So any MPs who voted for Norway should be warned. Since all they’d get was a vague political declaration, they could easily wake up several years later in Canada.

What about a national unity government? Couldn’t that make a cross-party deal stick? Not really. Quite apart from the fact that it would be extremely hard to construct such a government, it would need to sustain its activities over many years – probably beyond the next election scheduled in 2022. Fat chance of that.

People’s Vote has none of these problems

None of these objections apply to a People’s Vote. A cross-party group of MPs could pass a motion calling for a new referendum. If the government refused to play ball, they could then ram through the necessary legislation – and spell out that the result of the People’s Vote would be mandatory.

Provided the options on the ballot paper were specific and viable, little else would be required. Certainly there would be no need for rival parties to cooperate for many years or form a national government.

The Brexit solutions promoted by the Labour front bench and the Norwegians are fantasies. They cannot be delivered even if Parliament wanted them. If MPs don’t want the prime minister’s deal and they don’t want to crash out without a deal, the best option is a People’s Vote.

Edited by Luke Lythgoe

3 Responses to “No cross-party Brexit deal could ever stick”

  • The result of the People’s vote mandatory ? I understand that it would be difficult to decide otherwise given the terrible precedent of the 2016 referendum but that was a tremendous error. Also the fact that there was no built in threshold or margin of victory required, was equally a colossal piece of stupidity.
    Should this not be debated by parliament in a serious manner before deciding.

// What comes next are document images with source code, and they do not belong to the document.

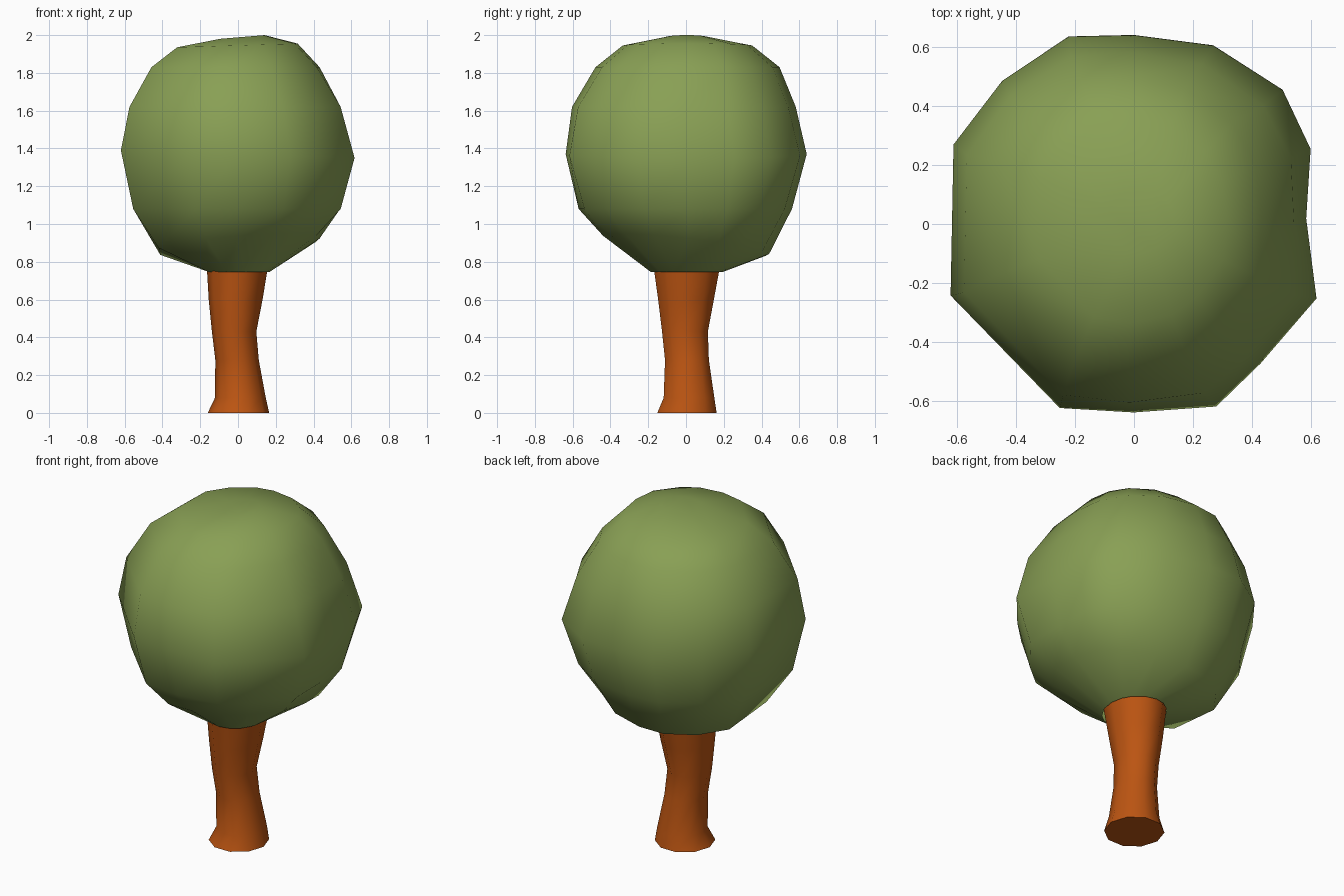
import bpy, bmesh, math
from mathutils import Vector

if "Cube" in bpy.data.objects:
    bpy.data.objects.remove(bpy.data.objects["Cube"])


def material(name, rgb):
    m = bpy.data.materials.new(name)
    m.diffuse_color = (*rgb, 1)
    m.use_nodes = True
    m.node_tree.nodes["Principled BSDF"].inputs["Base Color"].default_value = m.diffuse_color
    return m


def loft(name, rings, mat, cap_bottom, cap_top, angle):
    """Skin a stack of closed rings into one smooth-shaded part."""
    bm = bmesh.new()
    loops = [[bm.verts.new(p) for p in ring] for ring in rings]
    n = len(loops[0])
    for a, b in zip(loops, loops[1:]):
        for i in range(n):
            j = (i + 1) % n
            bm.faces.new((a[i], a[j], b[j], b[i]))
    if cap_bottom:
        bm.faces.new(loops[0][::-1])
    if cap_top:
        bm.faces.new(loops[-1])
    me = bpy.data.meshes.new(name)
    bm.to_mesh(me)
    bm.free()
    me.materials.append(mat)
    ob = bpy.data.objects.new(name, me)
    bpy.context.collection.objects.link(ob)
    bpy.ops.object.select_all(action='DESELECT')
    ob.select_set(True)
    bpy.context.view_layer.objects.active = ob
    bpy.ops.object.shade_smooth_by_angle(angle=math.radians(angle))
    return ob


def ring(section, z, x0, x1, y0, y1, tilt=(0, 0)):
    """Fit a unit section into an x/y extent, tilting its height."""
    cx, cy, hx, hy = (x0 + x1) / 2, (y0 + y1) / 2, (x1 - x0) / 2, (y1 - y0) / 2
    return [Vector((cx + u * hx, cy + v * hy, z + u * tilt[0] + v * tilt[1])) for u, v in section]


leaf_green = material("leaf green", (0.25, 0.35, 0.09))
bark_brown = material("bark brown", (0.50, 0.09, 0.006))

# Trunk: waisted ten-sided column with a flared foot
circle10 = [(math.cos(math.tau * i / 10), math.sin(math.tau * i / 10)) for i in range(10)]
trunk = [
    (0.00, -0.16, 0.165, -0.16, 0.17),
    (0.08, -0.122, 0.147, -0.125, 0.157),
    (0.28, -0.12, 0.11, -0.117, 0.127),
    (0.43, -0.138, 0.097, -0.133, 0.122),
    (0.60, -0.155, 0.13, -0.155, 0.155),
    (0.77, -0.165, 0.158, -0.18, 0.188),
]
loft("trunk", [ring(circle10, *r) for r in trunk], bark_brown, True, False, 50)

# Crown: irregular fourteen-sided outline, rounder towards top and bottom
outline = [(.585, .02), (.60, .255), (.505, .455), (.27, .605), (0, .64), (-.22, .635), (-.445, .485),
           (-.61, .27), (-.62, -.24), (-.25, -.62), (0, -.635), (.28, -.615), (.43, -.47), (.62, -.25)]


def section(blend):
    pts = []
    for x, y in outline:
        u, v = Vector((x / .62, y / .638)), Vector((x, y)).normalized()
        pts.append(tuple(u * blend + v * (1 - blend)))
    return pts


crown = [  # blend to outline, height, x extent, y extent, tilt
    (0.0, 0.745, -0.165, 0.165, -0.185, 0.192, (0, 0)),
    (0.3, 0.89, -0.44, 0.44, -0.44, 0.44, (0.036, -0.048)),
    (0.6, 1.08, -0.57, 0.56, -0.57, 0.56, (0, 0)),
    (1.0, 1.37, -0.62, 0.617, -0.64, 0.637, (-0.02, 0)),
    (0.6, 1.62, -0.59, 0.56, -0.605, 0.58, (0, 0)),
    (0.3, 1.83, -0.48, 0.44, -0.48, 0.495, (0, 0)),
    (0.2, 1.945, -0.34, 0.32, -0.335, 0.35, (0.01, 0)),
    (0.0, 1.99, -0.10, 0.14, -0.10, 0.11, (0.01, 0)),
]
loft("leaf_crown", [ring(section(b), *r) for b, *r in crown], leaf_green, False, True, 50)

Is it not time that parliament performs the role it has been assigned and takes back control of the process ?
    In the meantime we need to get a decision for a People’s Vote and win the campaign.

  • Why does the cancellation of A50 get so little attention when it offers the quickest and least costly way out of the mess we are in? The ECJ has ruled that it would be legal and the member states have expressed their willingness to forgive and forget. With different levels of enthusiasm certainly, but all are open to us remaining and allowing us our benefits that were in place before the referendum.

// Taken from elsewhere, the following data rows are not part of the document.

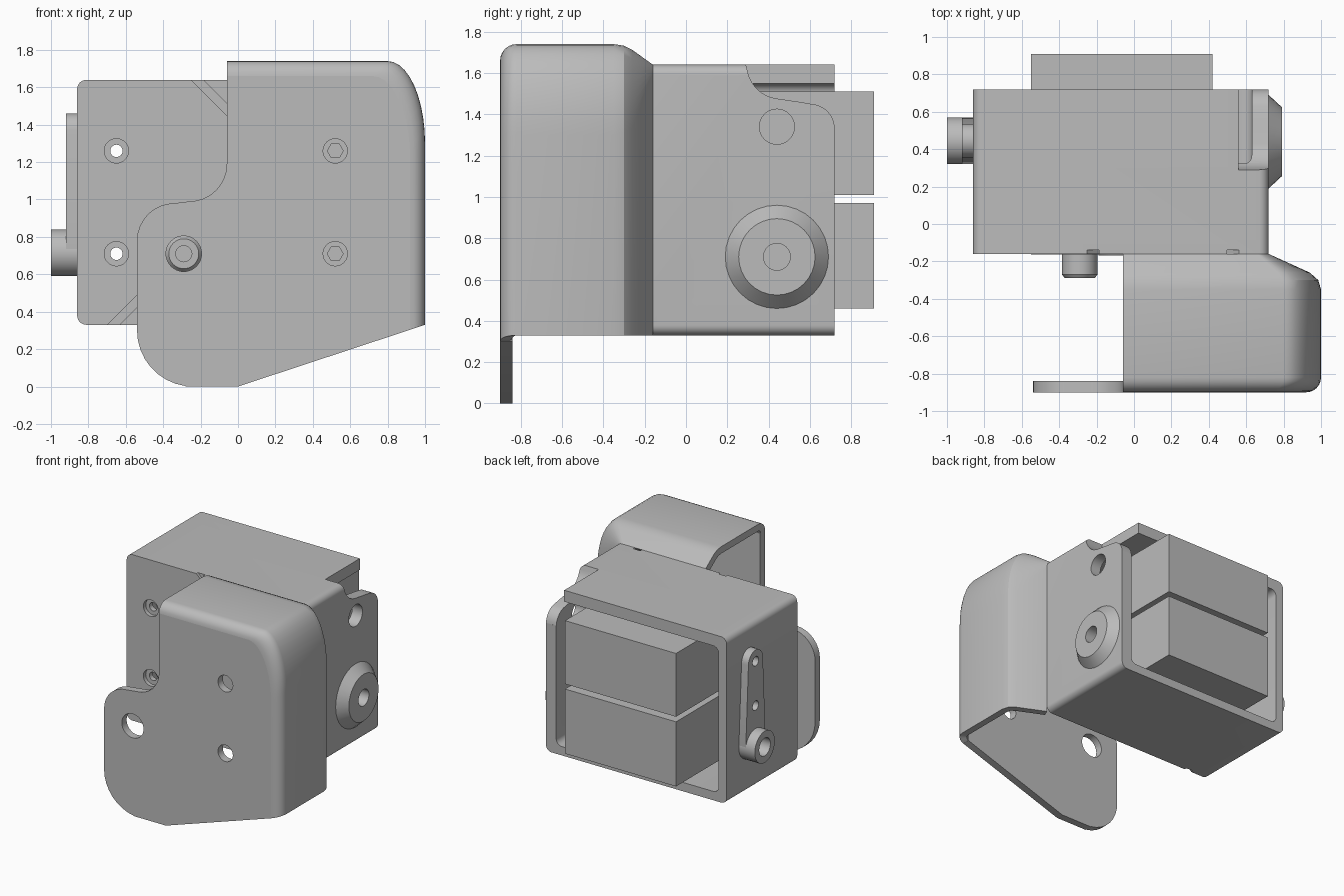
import bpy, bmesh
from math import sin, cos, pi, radians, sqrt
from mathutils import Matrix

old = bpy.data.objects.get("Cube")
if old:
    bpy.data.objects.remove(old, do_unlink=True)

grey = bpy.data.materials.new("light_grey")
grey.use_nodes = True
colour = (0.5, 0.5, 0.5, 1)
grey.diffuse_color = colour
grey.node_tree.nodes["Principled BSDF"].inputs["Base Color"].default_value = colour


def make(name, bm):
    mesh = bpy.data.meshes.new(name)
    bm.to_mesh(mesh)
    bm.free()
    mesh.materials.append(grey)
    ob = bpy.data.objects.new(name, mesh)
    bpy.context.collection.objects.link(ob)
    return ob


def activate(ob):
    bpy.ops.object.select_all(action='DESELECT')
    ob.select_set(True)
    bpy.context.view_layer.objects.active = ob


def loft(name, axis, rings):
    """Closed solid through rings of (position along axis, outline)."""
    bm = bmesh.new()
    loops = []
    for t, pts in rings:
        loops.append([bm.verts.new((a, t, b) if axis == 'y' else (t, a, b)) for a, b in pts])
    n = len(loops[0])
    for p, q in zip(loops, loops[1:]):
        for i in range(n):
            k = (i + 1) % n
            bm.faces.new((p[i], p[k], q[k], q[i]))
    bm.faces.new(loops[0])
    bm.faces.new(loops[-1])
    bmesh.ops.recalc_face_normals(bm, faces=bm.faces)
    return make(name, bm)


def prism(name, axis, pts, lo, hi):
    return loft(name, axis, [(lo, pts), (hi, pts)])


def arc(a, b, r, start, end, n=8):
    return [(a + r * cos(radians(start + (end - start) * i / n)),
             b + r * sin(radians(start + (end - start) * i / n))) for i in range(n + 1)]


def circle(a, b, r, n=32):
    return arc(a, b, r, 0, 360, n)[:-1]


def rounded(x0, x1, z0, z1, r):
    return (arc(x1 - r, z1 - r, r, 0, 90) + arc(x0 + r, z1 - r, r, 90, 180)
            + arc(x0 + r, z0 + r, r, 180, 270) + arc(x1 - r, z0 + r, r, 270, 360))


def cut(ob, *cutters):
    for c in cutters:
        activate(ob)
        m = ob.modifiers.new("cut", 'BOOLEAN')
        m.operation = 'DIFFERENCE'
        m.solver = 'EXACT'
        m.object = c
        bpy.ops.object.modifier_apply(modifier=m.name)
        bpy.data.objects.remove(c, do_unlink=True)


def hole(axis, a, b, r, lo, hi):
    return prism("cutter", axis, circle(a, b, r), lo, hi)


# Housing: rounded tray, open at the back
FRONT, BACK = -0.16, 0.72
housing = prism("housing", 'y', rounded(-0.86, 0.72, 0.33, 1.64, 0.05), FRONT, BACK)
cut(housing, prism("cutter", 'y', rounded(-0.79, 0.63, 0.4, 1.55, 0.05), -0.09, 0.9))

# Notch in the upper rear corner
notch = ([(0.29, 1.8), (0.29, 1.64)] + arc(0.46, 1.64, 0.165, 190, 260)
         + [(0.55, 1.46)] + arc(0.6, 1.33, 0.12, 75, 5) + [(0.8, 1.34), (0.8, 1.8)])
cut(housing, prism("cutter", 'x', notch, 0.56, 0.9))

# Counterbored screw holes
for x in (-0.65, 0.52):
    for z in (0.71, 1.26):
        cut(housing, hole('y', x, z, 0.065, -0.3, -0.13), hole('y', x, z, 0.033, -0.3, 0))
        if x > 0:
            prism("screw", 'y', circle(x, z, 0.045, 6), -0.14, -0.06)

# Side bores
cut(housing, hole('x', 0.44, 1.34, 0.085, 0.6, 0.9), hole('x', 0.44, 0.71, 0.065, 0.6, 0.9))

# Diagonal wire grooves in the front wall
for x, z, angle in ((-0.22, 1.64, 45), (0.53, 1.64, -45), (-0.665, 0.33, -45)):
    bm = bmesh.new()
    bmesh.ops.create_cube(bm, size=1, matrix=Matrix.Translation((x, FRONT, z))
                          @ Matrix.Rotation(radians(angle), 4, 'Y')
                          @ Matrix.Diagonal((0.8, 0.04, 0.045, 1)))
    cut(housing, make("cutter", bm))

# Raised pads and locating peg on the front wall
prism("pivot_pad", 'y', circle(-0.09, 1.26, 0.135), -0.164, -0.15)
pad = prism("pivot_ring", 'y', circle(-0.09, 1.26, 0.1), -0.168, -0.15)
cut(pad, hole('y', -0.09, 1.26, 0.045, -0.3, -0.16))
prism("peg_pad", 'y', circle(-0.29, 0.71, 0.26), -0.164, -0.15)
peg = loft("locating_peg", 'y', [(-0.15, circle(-0.29, 0.71, 0.095)),
                                 (-0.27, circle(-0.29, 0.71, 0.095)),
                                 (-0.29, circle(-0.29, 0.71, 0.08))])
cut(peg, hole('y', -0.29, 0.71, 0.043, -0.4, -0.24))

# Two stacked blocks inside the housing
for name, z0, z1 in (("lower_block", 0.46, 0.97), ("upper_block", 1.01, 1.51)):
    prism(name, 'y', [(-0.55, z0), (0.42, z0), (0.42, z1), (-0.55, z1)], -0.1, 0.91)

# Conical bushing on the side
bushing = loft("bushing", 'x', [(0.71, circle(0.44, 0.71, 0.25)), (0.72, circle(0.44, 0.71, 0.25)),
                                (0.79, circle(0.44, 0.71, 0.185))])
cut(bushing, hole('x', 0.44, 0.71, 0.065, 0.6, 0.9))

# Lever arm with hub on the opposite side
lever = prism("lever_arm", 'x', arc(0.445, 1.37, 0.09, 0, 180, 16)
              + arc(0.445, 0.715, 0.124, 180, 360, 16), -0.92, -0.855)
for z in (1.02, 1.37):
    cut(lever, hole('x', 0.445, z, 0.037, -1.1, -0.87))
hub = prism("lever_hub", 'x', circle(0.445, 0.715, 0.125), -1.0, -0.855)
cut(hub, hole('x', 0.445, 0.715, 0.07, -1.1, -0.9))
cut(lever, hole('x', 0.445, 0.715, 0.07, -1.1, -0.9))


# Cover: curved hood over the top and one side
def hood_line(top, right, bottom, w, h):
    curve = [(right - w + w * sin(i * pi / 20), top - h + h * cos(i * pi / 20)) for i in range(11)]
    return [(-0.06, top)] + curve + [(right, bottom)]


def inset_line(d):
    return hood_line(1.74 - d, 1 - d, 0.33 * (1 - d), 0.2, 0.44)


R = 0.08
rings = [(-0.9 + R - R * cos(i * pi / 12), inset_line(R - R * sin(i * pi / 12))) for i in range(7)]
rings += [(-0.35, inset_line(0)),
          (-0.3, hood_line(1.732, 0.985, 0.33, 0.19, 0.42)),
          (-0.26, hood_line(1.712, 0.94, 0.33, 0.17, 0.38)),
          (FRONT, hood_line(1.64, 0.72, 0.33, 0.06, 0.06))]
bm = bmesh.new()
rows = [[bm.verts.new((x, y, z)) for x, z in line] for y, line in rings]
for p, q in zip(rows, rows[1:]):
    for i in range(len(p) - 1):
        bm.faces.new((p[i], p[i + 1], q[i + 1], q[i]))
hood = make("cover_hood", bm)
solid = hood.modifiers.new("wall", 'SOLIDIFY')
solid.thickness = 0.055
solid.offset = -1
activate(hood)
bpy.ops.object.modifier_apply(modifier=solid.name)

# Cover front plate with lower lobe and access holes
outline = (inset_line(R) + [(0, 0), (-0.28, 0)] + arc(-0.24, 0.3, 0.3, 262, 180)
           + arc(-0.34, 0.78, 0.2, 180, 90) + arc(-0.26, 1.19, 0.2, 270, 360))
plate = prism("cover_plate", 'y', outline, -0.9, -0.84)
cut(plate, hole('y', -0.29, 0.71, 0.095, -1, -0.7),
    hole('y', 0.52, 0.71, 0.065, -1, -0.7), hole('y', 0.52, 1.26, 0.065, -1, -0.7))

# Smooth the round surfaces and keep the edges sharp
for ob in list(bpy.context.scene.objects):
    if ob.type == 'MESH' and ob.data.materials and ob.data.materials[0] == grey:
        activate(ob)
        bpy.ops.object.shade_smooth_by_angle(angle=radians(28))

    A people’s vote will offer the well funded exit supporters to engage in a new and no doubt better form of skulduggery to achieve their ends. Which, basically, is the ownership of the UK. It will be the top 10% (?) who will be the new owners, not the people, that is for sure. If JRM and his like have their way we will become a land of serfs and it will be ‘off to the workhouse’ for those who ‘choose’ to sleep in the streets.

    Revoke A50 and get busy rebuilding Britain to be ‘Great’ once again.

    Don’t forget, remaining in the EU does not remove our right to exit at a later date. If we stay in and take our time planning a better exit there is nothing to stop us doing it in the future if that is what we want.

  • We are starting to see the end of the chaotic and emotional, and agonising process of Brexit. Realities are now setting in.
    It is blatently obvious the majority of parliamentarians wish to ensure that the UK population is offered the open debate that it has been denied. The current desire is to push for Citizens Assemblies.
    In support of this, I’m looking forward to the day, very soon, when Article 50 will be revoked or extended to ensure that these assemblies can start their work.
    With a great sigh of relief ordinary citizens on both sides of the debate will be able to talk to each other in groups. I’m relaxed in the knowledge that they will collectively come to sensible conclusions about the course of action for the country to take. I’m sure that they’ll roundly embarass the likes of Corbyn, May or Rees-Mogg.
    During the debates, gone will be the influence of the utter nonsense reported in the pathetic, comic press and likewise the similar nonsense uttered from some politicians.
    In summary, despite the appearance of a grave political paralysis, I’m convinced the forces of intelligence will prevail.
    Roll on the Citizens Assemblies!! Roll on honesty and common sense!!